Zhang, M., Lv, X., Jiang, Y., Li, G., & Qiao, Q. (2019). Identification of aberrantly methylated differentially expressed genes in glioblastoma multiforme and their association with patient survival.
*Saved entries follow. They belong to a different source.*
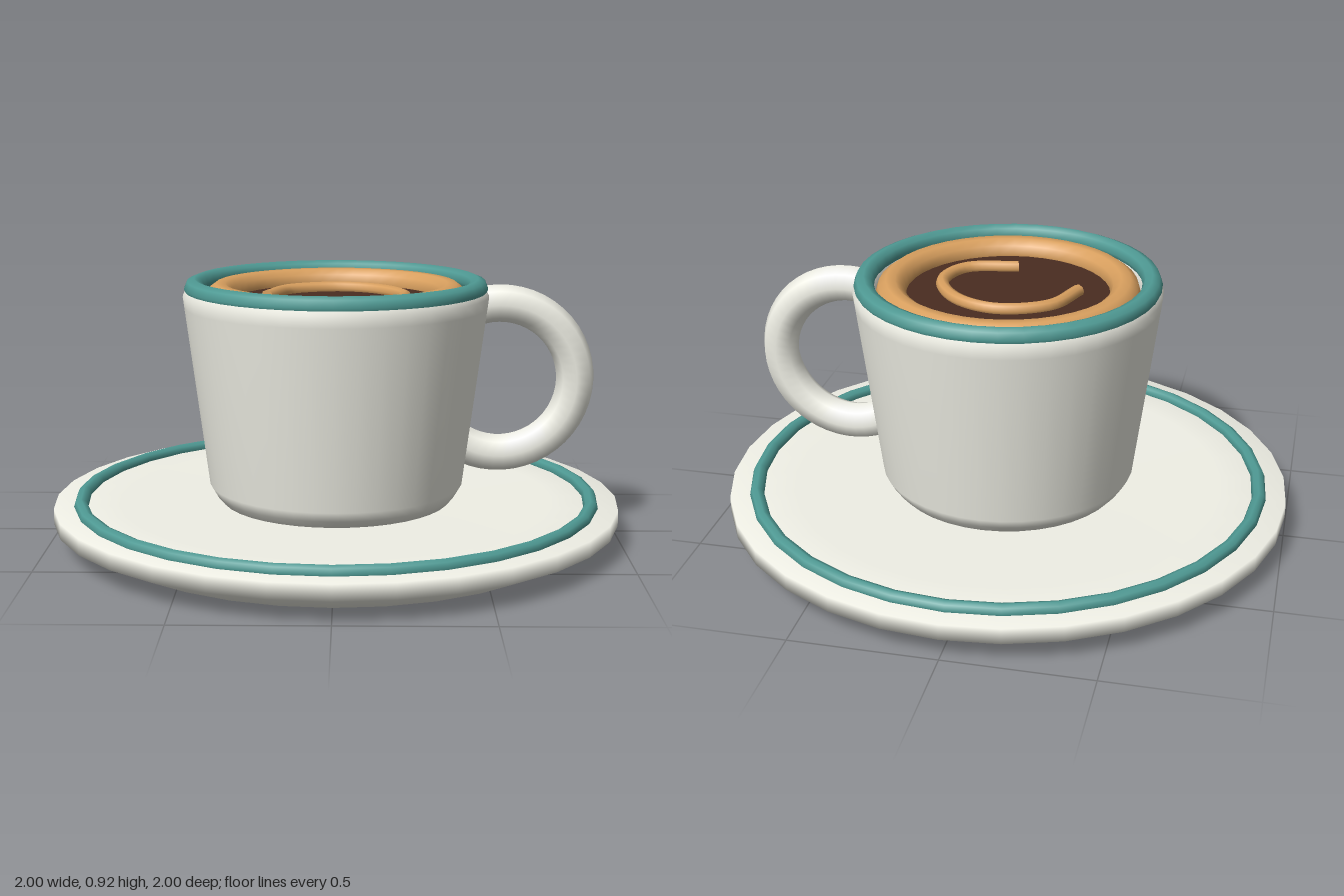
import * as THREE from 'three';

const glaze = new THREE.MeshStandardMaterial({ color: 0xf0f0e6, side: THREE.DoubleSide });
const teal = new THREE.MeshStandardMaterial({ color: 0x4f9a94 });
const crema = new THREE.MeshStandardMaterial({ color: 0xd9a05f });
const coffee = new THREE.MeshStandardMaterial({ color: 0x4a2c20 });

export function createModel() {
  const group = new THREE.Group();

  const add = (name, geometry, material, y = 0) => {
    const mesh = new THREE.Mesh(geometry, material);
    mesh.name = name;
    mesh.position.y = y;
    group.add(mesh);
    return mesh;
  };
  const lathe = (points, segments) =>
    new THREE.LatheGeometry(points.map(([r, y]) => new THREE.Vector2(r, y)), segments);
  const ring = (radius, tube, sides, segments) =>
    new THREE.TorusGeometry(radius, tube, sides, segments).rotateX(-Math.PI / 2);

  // Saucer with a sloping underside and a soft outer edge
  add('saucer', lathe([
    [0, 0], [0.84, 0], [1, 0.075], [1, 0.13], [0.77, 0.13], [0, 0.125],
  ], 32), glaze);
  add('saucerBand', ring(0.905, 0.025, 8, 32), teal, 0.135);

  // Hollow tapered cup, outside then inside
  add('cup', lathe([
    [0, 0.12], [0.4, 0.12], [0.43, 0.155], [0.45, 0.19], [0.53, 0.82], [0.535, 0.86],
    [0.515, 0.895], [0.475, 0.895], [0.46, 0.85], [0.39, 0.24], [0.34, 0.19], [0, 0.19],
  ], 40), glaze);
  add('cupRim', ring(0.495, 0.035, 8, 40), teal, 0.885);

  // Handle: an open loop whose ends sink into the cup wall
  const start = THREE.MathUtils.degToRad(-122);
  const sweep = THREE.MathUtils.degToRad(227);
  const handle = add('handle',
    new THREE.TorusGeometry(0.268, 0.066, 8, 32, sweep).rotateZ(start), glaze, 0.56);
  handle.position.x = 0.575;

  // Drink: dark surface, foam ring and a curl of foam
  add('coffee', new THREE.CircleGeometry(0.42, 40).rotateX(-Math.PI / 2), coffee, 0.845);
  add('foamRing', ring(0.404, 0.053, 10, 40), crema, 0.85);

  const curl = new THREE.CatmullRomCurve3([
    [-0.24, 0.035], [-0.17, -0.12], [0, -0.19], [0.15, -0.13],
    [0.24, 0.03], [0.19, 0.165], [0.01, 0.215],
  ].map(([x, z]) => new THREE.Vector3(x, 0, z)));
  add('foamCurl', new THREE.TubeGeometry(curl, 40, 0.023, 8), crema, 0.855);
  for (const t of [0, 1]) {
    const cap = add('foamCurlEnd', new THREE.CircleGeometry(0.023, 8), crema);
    const direction = curl.getTangent(t).multiplyScalar(t ? 1 : -1);
    cap.quaternion.setFromUnitVectors(new THREE.Vector3(0, 0, 1), direction);
    cap.position.copy(curl.getPoint(t)).setY(0.855);
  }

  return group;
}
Experimental and Therapeutic Medicine, 18, 2140-2152. https://doi.org/10.3892/etm.2019.7807
MLA
Zhang, M., Lv, X., Jiang, Y., Li, G., Qiao, Q."Identification of aberrantly methylated differentially expressed genes in glioblastoma multiforme and their association with patient survival". Experimental and Therapeutic Medicine 18.3 (2019): 2140-2152.
Chicago
Zhang, M., Lv, X., Jiang, Y., Li, G., Qiao, Q."Identification of aberrantly methylated differentially expressed genes in glioblastoma multiforme and their association with patient survival". Experimental and Therapeutic Medicine 18, no. 3 (2019): 2140-2152. https://doi.org/10.3892/etm.2019.7807